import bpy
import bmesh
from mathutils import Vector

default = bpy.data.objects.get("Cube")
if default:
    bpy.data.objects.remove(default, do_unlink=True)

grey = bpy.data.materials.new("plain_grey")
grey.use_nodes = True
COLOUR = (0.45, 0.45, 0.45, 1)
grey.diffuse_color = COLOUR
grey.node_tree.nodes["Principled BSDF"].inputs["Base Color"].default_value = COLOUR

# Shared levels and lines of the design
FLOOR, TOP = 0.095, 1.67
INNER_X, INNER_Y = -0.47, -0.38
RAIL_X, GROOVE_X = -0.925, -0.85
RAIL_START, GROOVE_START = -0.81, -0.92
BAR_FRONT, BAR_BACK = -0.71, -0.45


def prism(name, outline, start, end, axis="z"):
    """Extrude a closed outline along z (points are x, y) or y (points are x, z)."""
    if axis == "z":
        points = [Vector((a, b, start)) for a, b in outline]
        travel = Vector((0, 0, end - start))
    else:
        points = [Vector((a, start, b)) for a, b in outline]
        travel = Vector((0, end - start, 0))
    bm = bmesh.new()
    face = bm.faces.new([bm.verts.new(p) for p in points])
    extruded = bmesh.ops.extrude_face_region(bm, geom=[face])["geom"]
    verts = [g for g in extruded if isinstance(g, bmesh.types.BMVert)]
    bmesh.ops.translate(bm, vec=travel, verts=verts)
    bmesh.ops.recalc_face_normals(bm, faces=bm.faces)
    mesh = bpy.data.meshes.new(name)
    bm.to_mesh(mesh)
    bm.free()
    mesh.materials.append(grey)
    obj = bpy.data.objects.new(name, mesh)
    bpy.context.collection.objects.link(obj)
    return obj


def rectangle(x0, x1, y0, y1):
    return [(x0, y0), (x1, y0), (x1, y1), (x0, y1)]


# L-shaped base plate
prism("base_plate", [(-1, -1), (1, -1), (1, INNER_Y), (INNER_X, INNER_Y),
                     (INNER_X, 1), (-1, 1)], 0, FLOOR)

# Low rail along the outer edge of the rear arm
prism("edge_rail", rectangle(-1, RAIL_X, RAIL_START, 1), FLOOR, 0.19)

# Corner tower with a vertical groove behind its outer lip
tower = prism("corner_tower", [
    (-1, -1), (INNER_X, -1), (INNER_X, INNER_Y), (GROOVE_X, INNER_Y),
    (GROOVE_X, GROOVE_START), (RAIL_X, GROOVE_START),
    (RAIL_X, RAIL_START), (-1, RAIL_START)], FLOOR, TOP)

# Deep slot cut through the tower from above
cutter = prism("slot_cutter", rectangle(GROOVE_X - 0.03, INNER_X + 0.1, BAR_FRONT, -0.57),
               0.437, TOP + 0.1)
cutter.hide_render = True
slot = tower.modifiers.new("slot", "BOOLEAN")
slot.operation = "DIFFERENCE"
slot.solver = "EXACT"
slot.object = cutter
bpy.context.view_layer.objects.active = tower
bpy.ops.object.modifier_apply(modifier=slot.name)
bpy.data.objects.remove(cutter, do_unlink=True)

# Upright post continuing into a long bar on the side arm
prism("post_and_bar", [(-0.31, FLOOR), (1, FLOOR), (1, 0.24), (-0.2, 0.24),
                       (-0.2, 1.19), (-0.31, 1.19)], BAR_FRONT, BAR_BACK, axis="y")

══════════════════════════════

Exercise requirements: Look above for every line with the word "outline" and copy it.

Answer space:
def prism(name, outline, start, end, axis="z"):
    """Extrude a closed outline along z (points are x, y) or y (points are x, z)."""
        points = [Vector((a, b, start)) for a, b in outline]
        points = [Vector((a, start, b)) for a, b in outline]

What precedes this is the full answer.